━━━ Input for this task ━━━

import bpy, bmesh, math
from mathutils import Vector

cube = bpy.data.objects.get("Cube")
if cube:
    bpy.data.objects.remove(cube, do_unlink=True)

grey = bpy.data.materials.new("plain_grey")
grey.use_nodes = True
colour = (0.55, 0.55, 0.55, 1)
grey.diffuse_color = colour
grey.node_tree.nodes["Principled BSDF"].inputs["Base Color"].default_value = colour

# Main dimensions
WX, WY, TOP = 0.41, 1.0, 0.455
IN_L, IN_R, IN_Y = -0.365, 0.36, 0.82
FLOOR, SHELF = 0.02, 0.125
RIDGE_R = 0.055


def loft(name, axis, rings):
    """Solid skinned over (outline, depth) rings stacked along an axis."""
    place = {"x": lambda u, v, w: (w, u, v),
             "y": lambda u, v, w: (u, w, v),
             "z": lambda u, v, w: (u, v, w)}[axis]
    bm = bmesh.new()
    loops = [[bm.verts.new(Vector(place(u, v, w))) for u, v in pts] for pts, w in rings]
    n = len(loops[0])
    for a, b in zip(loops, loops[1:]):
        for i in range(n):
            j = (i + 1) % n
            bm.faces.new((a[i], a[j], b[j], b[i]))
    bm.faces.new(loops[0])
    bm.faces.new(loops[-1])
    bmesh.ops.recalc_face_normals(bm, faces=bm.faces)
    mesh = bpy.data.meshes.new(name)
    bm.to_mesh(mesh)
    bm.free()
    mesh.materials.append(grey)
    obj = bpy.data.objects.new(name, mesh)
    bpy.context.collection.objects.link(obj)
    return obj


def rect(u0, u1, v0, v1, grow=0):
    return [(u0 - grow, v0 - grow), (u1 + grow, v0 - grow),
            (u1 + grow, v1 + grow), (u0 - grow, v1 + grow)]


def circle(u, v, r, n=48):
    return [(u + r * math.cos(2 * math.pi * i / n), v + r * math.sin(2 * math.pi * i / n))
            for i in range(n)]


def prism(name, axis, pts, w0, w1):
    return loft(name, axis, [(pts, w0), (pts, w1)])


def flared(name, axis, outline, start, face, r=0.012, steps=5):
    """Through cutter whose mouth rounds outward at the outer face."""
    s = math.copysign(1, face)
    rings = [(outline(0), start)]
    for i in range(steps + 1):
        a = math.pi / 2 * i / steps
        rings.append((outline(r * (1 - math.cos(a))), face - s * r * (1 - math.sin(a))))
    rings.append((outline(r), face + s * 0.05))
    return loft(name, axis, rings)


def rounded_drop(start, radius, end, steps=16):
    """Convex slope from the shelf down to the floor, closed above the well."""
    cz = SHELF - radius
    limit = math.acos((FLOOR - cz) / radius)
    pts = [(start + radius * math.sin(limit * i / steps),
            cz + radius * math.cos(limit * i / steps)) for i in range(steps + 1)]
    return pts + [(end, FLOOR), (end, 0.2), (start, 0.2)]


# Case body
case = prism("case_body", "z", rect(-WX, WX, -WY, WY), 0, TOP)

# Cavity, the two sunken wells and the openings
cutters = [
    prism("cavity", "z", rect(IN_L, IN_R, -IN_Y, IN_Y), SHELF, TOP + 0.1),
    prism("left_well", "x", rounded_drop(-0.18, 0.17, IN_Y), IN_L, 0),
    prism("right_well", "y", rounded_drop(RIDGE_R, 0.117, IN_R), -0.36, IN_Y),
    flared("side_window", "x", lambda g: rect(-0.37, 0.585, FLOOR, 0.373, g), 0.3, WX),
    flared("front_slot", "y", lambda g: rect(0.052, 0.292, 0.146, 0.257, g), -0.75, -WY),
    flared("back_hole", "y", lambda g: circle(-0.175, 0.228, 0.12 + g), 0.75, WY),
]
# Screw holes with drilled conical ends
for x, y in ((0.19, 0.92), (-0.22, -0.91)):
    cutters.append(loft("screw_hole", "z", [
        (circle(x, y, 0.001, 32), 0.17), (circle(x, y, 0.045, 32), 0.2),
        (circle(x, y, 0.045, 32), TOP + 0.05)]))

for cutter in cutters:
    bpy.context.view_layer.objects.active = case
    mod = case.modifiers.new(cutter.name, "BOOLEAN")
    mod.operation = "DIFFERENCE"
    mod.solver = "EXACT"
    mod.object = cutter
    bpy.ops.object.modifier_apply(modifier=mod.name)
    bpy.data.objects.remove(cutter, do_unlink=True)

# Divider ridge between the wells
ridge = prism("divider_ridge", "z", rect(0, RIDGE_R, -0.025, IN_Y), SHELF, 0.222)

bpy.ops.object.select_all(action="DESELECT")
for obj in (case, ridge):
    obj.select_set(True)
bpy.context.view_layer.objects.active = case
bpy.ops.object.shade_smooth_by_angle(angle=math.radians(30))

━━━

* **What to work on**:
Return the data above in full. Keep every line exactly as it is.

* **Expected output**:
import bpy, bmesh, math
from mathutils import Vector

cube = bpy.data.objects.get("Cube")
if cube:
    bpy.data.objects.remove(cube, do_unlink=True)

grey = bpy.data.materials.new("plain_grey")
grey.use_nodes = True
colour = (0.55, 0.55, 0.55, 1)
grey.diffuse_color = colour
grey.node_tree.nodes["Principled BSDF"].inputs["Base Color"].default_value = colour

# Main dimensions
WX, WY, TOP = 0.41, 1.0, 0.455
IN_L, IN_R, IN_Y = -0.365, 0.36, 0.82
FLOOR, SHELF = 0.02, 0.125
RIDGE_R = 0.055


def loft(name, axis, rings):
    """Solid skinned over (outline, depth) rings stacked along an axis."""
    place = {"x": lambda u, v, w: (w, u, v),
             "y": lambda u, v, w: (u, w, v),
             "z": lambda u, v, w: (u, v, w)}[axis]
    bm = bmesh.new()
    loops = [[bm.verts.new(Vector(place(u, v, w))) for u, v in pts] for pts, w in rings]
    n = len(loops[0])
    for a, b in zip(loops, loops[1:]):
        for i in range(n):
            j = (i + 1) % n
            bm.faces.new((a[i], a[j], b[j], b[i]))
    bm.faces.new(loops[0])
    bm.faces.new(loops[-1])
    bmesh.ops.recalc_face_normals(bm, faces=bm.faces)
    mesh = bpy.data.meshes.new(name)
    bm.to_mesh(mesh)
    bm.free()
    mesh.materials.append(grey)
    obj = bpy.data.objects.new(name, mesh)
    bpy.context.collection.objects.link(obj)
    return obj


def rect(u0, u1, v0, v1, grow=0):
    return [(u0 - grow, v0 - grow), (u1 + grow, v0 - grow),
            (u1 + grow, v1 + grow), (u0 - grow, v1 + grow)]


def circle(u, v, r, n=48):
    return [(u + r * math.cos(2 * math.pi * i / n), v + r * math.sin(2 * math.pi * i / n))
            for i in range(n)]


def prism(name, axis, pts, w0, w1):
    return loft(name, axis, [(pts, w0), (pts, w1)])


def flared(name, axis, outline, start, face, r=0.012, steps=5):
    """Through cutter whose mouth rounds outward at the outer face."""
    s = math.copysign(1, face)
    rings = [(outline(0), start)]
    for i in range(steps + 1):
        a = math.pi / 2 * i / steps
        rings.append((outline(r * (1 - math.cos(a))), face - s * r * (1 - math.sin(a))))
    rings.append((outline(r), face + s * 0.05))
    return loft(name, axis, rings)


def rounded_drop(start, radius, end, steps=16):
    """Convex slope from the shelf down to the floor, closed above the well."""
    cz = SHELF - radius
    limit = math.acos((FLOOR - cz) / radius)
    pts = [(start + radius * math.sin(limit * i / steps),
            cz + radius * math.cos(limit * i / steps)) for i in range(steps + 1)]
    return pts + [(end, FLOOR), (end, 0.2), (start, 0.2)]


# Case body
case = prism("case_body", "z", rect(-WX, WX, -WY, WY), 0, TOP)

# Cavity, the two sunken wells and the openings
cutters = [
    prism("cavity", "z", rect(IN_L, IN_R, -IN_Y, IN_Y), SHELF, TOP + 0.1),
    prism("left_well", "x", rounded_drop(-0.18, 0.17, IN_Y), IN_L, 0),
    prism("right_well", "y", rounded_drop(RIDGE_R, 0.117, IN_R), -0.36, IN_Y),
    flared("side_window", "x", lambda g: rect(-0.37, 0.585, FLOOR, 0.373, g), 0.3, WX),
    flared("front_slot", "y", lambda g: rect(0.052, 0.292, 0.146, 0.257, g), -0.75, -WY),
    flared("back_hole", "y", lambda g: circle(-0.175, 0.228, 0.12 + g), 0.75, WY),
]
# Screw holes with drilled conical ends
for x, y in ((0.19, 0.92), (-0.22, -0.91)):
    cutters.append(loft("screw_hole", "z", [
        (circle(x, y, 0.001, 32), 0.17), (circle(x, y, 0.045, 32), 0.2),
        (circle(x, y, 0.045, 32), TOP + 0.05)]))

for cutter in cutters:
    bpy.context.view_layer.objects.active = case
    mod = case.modifiers.new(cutter.name, "BOOLEAN")
    mod.operation = "DIFFERENCE"
    mod.solver = "EXACT"
    mod.object = cutter
    bpy.ops.object.modifier_apply(modifier=mod.name)
    bpy.data.objects.remove(cutter, do_unlink=True)

# Divider ridge between the wells
ridge = prism("divider_ridge", "z", rect(0, RIDGE_R, -0.025, IN_Y), SHELF, 0.222)

bpy.ops.object.select_all(action="DESELECT")
for obj in (case, ridge):
    obj.select_set(True)
bpy.context.view_layer.objects.active = case
bpy.ops.object.shade_smooth_by_angle(angle=math.radians(30))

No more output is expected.